Task statement
Starting with the line that contains "(-0.012, 0.06, 0.081)])", set down each line through the end of the entries below, exactly and with nothing added.

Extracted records
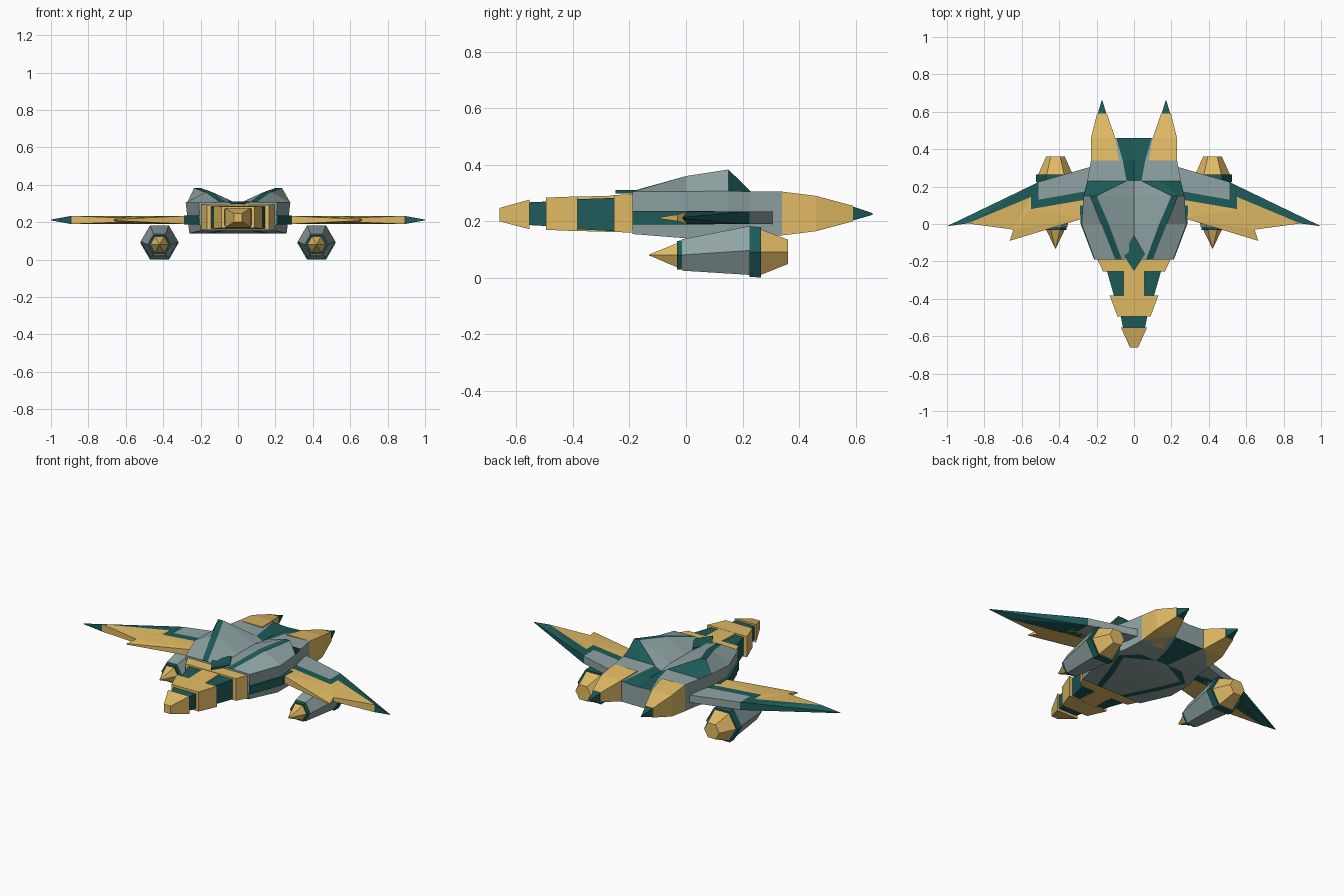
import bpy, bmesh, math

if "Cube" in bpy.data.objects:
    bpy.data.objects.remove(bpy.data.objects["Cube"])


def material(name, rgb):
    m = bpy.data.materials.new(name)
    m.diffuse_color = (*rgb, 1)
    m.use_nodes = True
    m.node_tree.nodes["Principled BSDF"].inputs["Base Color"].default_value = m.diffuse_color
    return m


GREY = material("blue_grey", (0.28, 0.37, 0.37))
TEAL = material("teal", (0.012, 0.105, 0.10))
GOLD = material("gold", (0.76, 0.50, 0.13))


def finish(name, bm, mats, mirror=False):
    bmesh.ops.recalc_face_normals(bm, faces=bm.faces)
    me = bpy.data.meshes.new(name)
    bm.to_mesh(me)
    bm.free()
    for m in mats:
        me.materials.append(m)
    ob = bpy.data.objects.new(name, me)
    bpy.context.collection.objects.link(ob)
    if mirror:
        ob.modifiers.new("mirror", "MIRROR").use_mirror_merge = False
    return ob


def loft(name, rings, mats, colour=lambda k, i: 0, mirror=False):
    """Skin matching closed rings of points and cap both ends."""
    bm = bmesh.new()
    vs = [[bm.verts.new(p) for p in r] for r in rings]
    n = len(vs[0])
    for k in range(len(vs) - 1):
        for i in range(n):
            j = (i + 1) % n
            f = bm.faces.new((vs[k][i], vs[k][j], vs[k + 1][j], vs[k + 1][i]))
            f.material_index = colour(k, i)
    bm.faces.new(vs[0])
    bm.faces.new(vs[-1])
    return finish(name, bm, mats, mirror)


def block(name, mat, sections, mirror=False):
    """Tapered box along y from sections (y, x0, x1, z0, z1)."""
    rings = [[(a, y, c), (b, y, c), (b, y, d), (a, y, d)] for y, a, b, c, d in sections]
    return loft(name, rings, [mat], mirror=mirror)


def plate(name, mat, pts, z=0.212, mirror=True):
    """Flat panel from outline points (x, y, half thickness)."""
    bm = bmesh.new()
    top = [bm.verts.new((x, y, z + h)) for x, y, h in pts]
    bot = [bm.verts.new((x, y, z - h)) for x, y, h in pts]
    caps = [bm.faces.new(top), bm.faces.new(bot[::-1])]
    for i in range(len(pts)):
        j = (i + 1) % len(pts)
        bm.faces.new((top[i], bot[i], bot[j], top[j]))
    bmesh.ops.triangulate(bm, faces=caps)
    return finish(name, bm, [mat], mirror)


def hexes(name, mat, sections):
    """Six-sided pod piece along y from sections (y, radius, centre z)."""
    rings = [[(0.42 + r * math.cos(i * math.pi / 3), y, z + r * math.sin(i * math.pi / 3))
              for i in range(6)] for y, r, z in sections]
    return loft(name, rings, [mat], mirror=True)


# Hull: y, bottom z, bottom half width, side half width, side top z,
# outer ridge x, inner ridge x, ridge z, valley z
hull = [(-0.19, 0.155, 0.20, 0.21, 0.305, 0.10, 0.065, 0.307, 0.297),
        (0.00, 0.140, 0.26, 0.28, 0.305, 0.175, 0.135, 0.36, 0.298),
        (0.15, 0.140, 0.26, 0.27, 0.308, 0.235, 0.20, 0.383, 0.298),
        (0.23, 0.145, 0.24, 0.25, 0.305, 0.14, 0.04, 0.305, 0.285),
        (0.34, 0.150, 0.23, 0.23, 0.305, 0.12, 0.06, 0.30, 0.285),
        (0.46, 0.165, 0.11, 0.11, 0.285, 0.105, 0.095, 0.285, 0.28)]
rings = []
for y, zb, xb, xs, zs, ro, ri, zr, zc in hull:
    half = [(0, zb), (ri, zb), (ro, zb), (xb, zb), (xs, zs), (ro, zr), (ri, zr), (0, zc)]
    rings.append([(x, y, z) for x, z in half] + [(-x, y, z) for x, z in half[-2:0:-1]])


def hull_colour(k, i):
    s = i if i < 7 else 13 - i
    if k < 3:
        return int(s in (1, 5) or (k == 2 and s == 4))
    return int(s in (0, 6))


loft("hull", rings, [GREY, TEAL], hull_colour)
plate("nose_diamond", TEAL, [(0, -0.25, 0.006), (0.06, -0.16, 0.006), (0, -0.06, 0.006),
                             (-0.06, -0.16, 0.006)], z=0.304, mirror=False)
plate("hull_side_band", TEAL, [(0.19, -0.19, 0.024), (0.213, -0.19, 0.024),
                               (0.285, 0.0, 0.024), (0.29, 0.1, 0.024), (0.24, 0.1, 0.024)])

# Neck and head, back to front
for name, mat, secs in [
        ("neck_collar", GOLD, [(-0.17, 0.205, 0.16, 0.297), (-0.255, 0.165, 0.162, 0.293)]),
        ("neck_core", TEAL, [(-0.25, 0.145, 0.165, 0.283), (-0.39, 0.105, 0.172, 0.278)]),
        ("neck_spine", GOLD, [(-0.25, 0.055, 0.162, 0.291), (-0.39, 0.055, 0.166, 0.287)]),
        ("head_plate", GOLD, [(-0.383, 0.13, 0.165, 0.288), (-0.495, 0.088, 0.17, 0.284)]),
        ("head_ring", TEAL, [(-0.49, 0.072, 0.183, 0.27), (-0.56, 0.058, 0.187, 0.267)]),
        ("snout", GOLD, [(-0.553, 0.07, 0.172, 0.277), (-0.66, 0.022, 0.2, 0.247)])]:
    block(name, mat, [(y, -w, w, a, b) for y, w, a, b in secs])

# Rear prongs with pointed tips
block("prong", GOLD, [(0.34, 0.08, 0.23, 0.15, 0.305), (0.46, 0.10, 0.23, 0.165, 0.29),
                      (0.59, 0.145, 0.197, 0.2, 0.255)], mirror=True)
block("prong_tip", TEAL, [(0.587, 0.147, 0.195, 0.202, 0.253),
                          (0.66, 0.169, 0.173, 0.223, 0.229)], mirror=True)

# Wings: inner grey panel, teal zigzag, gold feathers
T = 0.022
plate("wing_panel", GREY, [(0.20, 0.315, T), (0.51, 0.225, T), (0.51, 0.13, T), (0.20, 0.185, T)])
plate("wing_stripe", TEAL, [(0.20, 0.185, T), (0.51, 0.13, T), (0.51, 0.225, T), (0.55, 0.205, T),
                            (1.0, -0.012, 0.002), (0.89, 0.003, T), (0.55, 0.145, T),
                            (0.55, 0.08, T), (0.20, 0.14, T)])
plate("wing_feathers", GOLD, [(0.20, 0.14, T), (0.55, 0.08, T), (0.55, 0.145, T), (0.89, 0.003, T),
                              (0.645, -0.04 + 0.01, 0.012), (0.665, -0.09, 0.003),
                              (0.27, 0.03, T), (0.20, 0.05, T)])

# Engine pods under the wings
hexes("pod_body", GREY, [(-0.015, 0.064, 0.081), (0.228, 0.1, 0.097)])
hexes("pod_ring", TEAL, [(0.225, 0.103, 0.092), (0.265, 0.103, 0.091)])
hexes("pod_nozzle", GOLD, [(0.262, 0.094, 0.091), (0.36, 0.05, 0.092)])
hexes("pod_collar", TEAL, [(-0.032, 0.058, 0.08), (-0.012, 0.06, 0.081)])
hexes("pod_spike", GOLD, [(-0.13, 0.002, 0.081), (-0.03, 0.05, 0.08)])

Written answer
hexes("pod_collar", TEAL, [(-0.032, 0.058, 0.08), (-0.012, 0.06, 0.081)])
hexes("pod_spike", GOLD, [(-0.13, 0.002, 0.081), (-0.03, 0.05, 0.08)])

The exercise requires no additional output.